Randomized controlled trial of brief cognitive-behavioural interventions among regular users of amphetamine

Addiction. 2001 Sep;96(9):1279-87. doi: 10.1046/j.1360-0443.2001.96912797.x.


Aims: To identify whether brief cognitive-behavioural interventions are feasible among regular users of amphetamine, to assess the effectiveness of intervention overall and to pilot two- and four-session interventions.

Design: Subjects were assigned randomly to individually receive a cognitive-behavioural intervention (n = 32) of either two or four sessions' duration or a self-help booklet (control condition; n = 32).

Setting: Subjects were volunteers recruited from needle exchange schemes and treatment centres in Newcastle, Australia.

Participants: Regular (at least monthly) users of amphetamine were recruited.

Intervention: Either four sessions of cognitive-behaviour therapy, consisting of a motivational interview and skills training in avoidance of high-risk situations, coping with craving and relapse prevention, or two sessions consisting of a motivational interview and discussion of skills.

Measurements: The Opiate Treatment Index was the main measure at pre-treatment and 6-month follow-up.

Findings: There was a significant reduction in amphetamine use among the sample as a whole, with inconclusive differences between intervention subgroups. There was a moderate overall intervention effect, with the intervention group reporting over twice the reduction in daily amphetamine use as the control group. Significantly more people in the cognitive-behavioural intervention condition abstained from amphetamine at 6-month follow-up compared to the control condition.

Conclusion: Brief cognitive-behavioural interventions appear feasible among regular users of amphetamine. A larger randomised controlled trial of the effectiveness of such interventions appears warranted.

Publication types

  • Clinical Trial
  • Randomized Controlled Trial
  • Research Support, Non-U.S. Gov't

MeSH terms

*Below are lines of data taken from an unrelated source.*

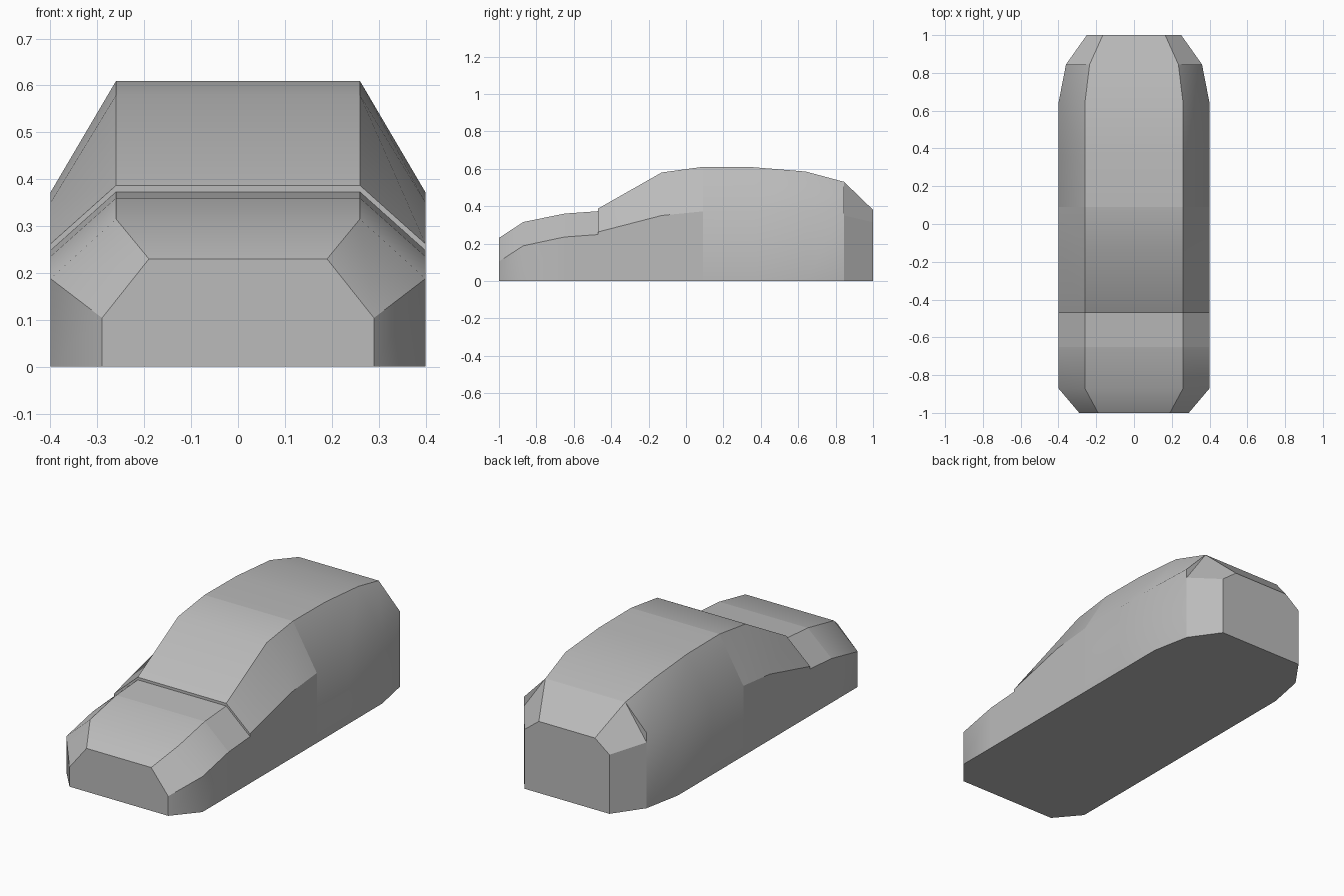
import bpy
import bmesh

cube = bpy.data.objects.get("Cube")
if cube:
    bpy.data.objects.remove(cube)


def make_material(name, colour):
    mat = bpy.data.materials.new(name)
    mat.use_nodes = True
    mat.diffuse_color = colour
    mat.node_tree.nodes["Principled BSDF"].inputs["Base Color"].default_value = colour
    return mat


# Cross-sections front to back: y, side half-width, shoulder z, top half-width, top z
sections = [
    (-1.0, .29, .104, .19, .23),      # nose
    (-.87, .40, .188, .26, .315),
    (-.65, .40, .235, .26, .36),
    (-.47, .40, .248, .26, .373),     # rear edge of bonnet
    (-.47, .40, .262, .26, .387),     # foot of windscreen
    (-.13, .40, .35, .26, .58),
    (.09, .40, .372, .26, .61),
    (.36, .40, .372, .26, .608),
    (.64, .40, .372, .26, .585),
    (.845, .36, .40, .235, .53),
    (.845, .36, .35, .235, .53),      # small step at the tail
    (1.0, .25, .314, .165, .38),
]
SMOOTH_RINGS = (-.87, -.13, .36, .64)

# Loft the body shell through the sections and cap both ends
bm = bmesh.new()
rings = []
for y, side, shoulder, top, roof in sections:
    outline = [(-side, 0), (side, 0), (side, shoulder),
               (top, roof), (-top, roof), (-side, shoulder)]
    rings.append([bm.verts.new((x, y, z)) for x, z in outline])
for a, b in zip(rings, rings[1:]):
    for i in range(6):
        j = (i + 1) % 6
        bm.faces.new((a[i], a[j], b[j], b[i]))
bm.faces.new(rings[0])
bm.faces.new(rings[-1])
bmesh.ops.remove_doubles(bm, verts=bm.verts, dist=.0001)
bmesh.ops.recalc_face_normals(bm, faces=bm.faces)

# Smooth panels, sharp along creases and panel joins
for face in bm.faces:
    face.smooth = True
for edge in bm.edges:
    p, q = (v.co for v in edge.verts)
    mid = (p + q) / 2
    if abs(p.y - q.y) < .001:
        edge.smooth = any(abs(mid.y - y) < .001 for y in SMOOTH_RINGS)
    else:
        edge.smooth = .09 < mid.y < .845 and .3 < mid.z < .42

mesh = bpy.data.meshes.new("body_shell")
bm.to_mesh(mesh)
bm.free()
mesh.materials.append(make_material("plain grey", (.5, .5, .5, 1)))
body = bpy.data.objects.new("body_shell", mesh)
bpy.context.collection.objects.link(body)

  • Adult
  • Amphetamine-Related Disorders / rehabilitation*
  • Analysis of Variance
  • Cognitive Behavioral Therapy / methods*
  • Female
  • Humans
  • Male
  • New South Wales
  • Patient Participation
  • Psychotherapy, Brief / methods*
  • Treatment Outcome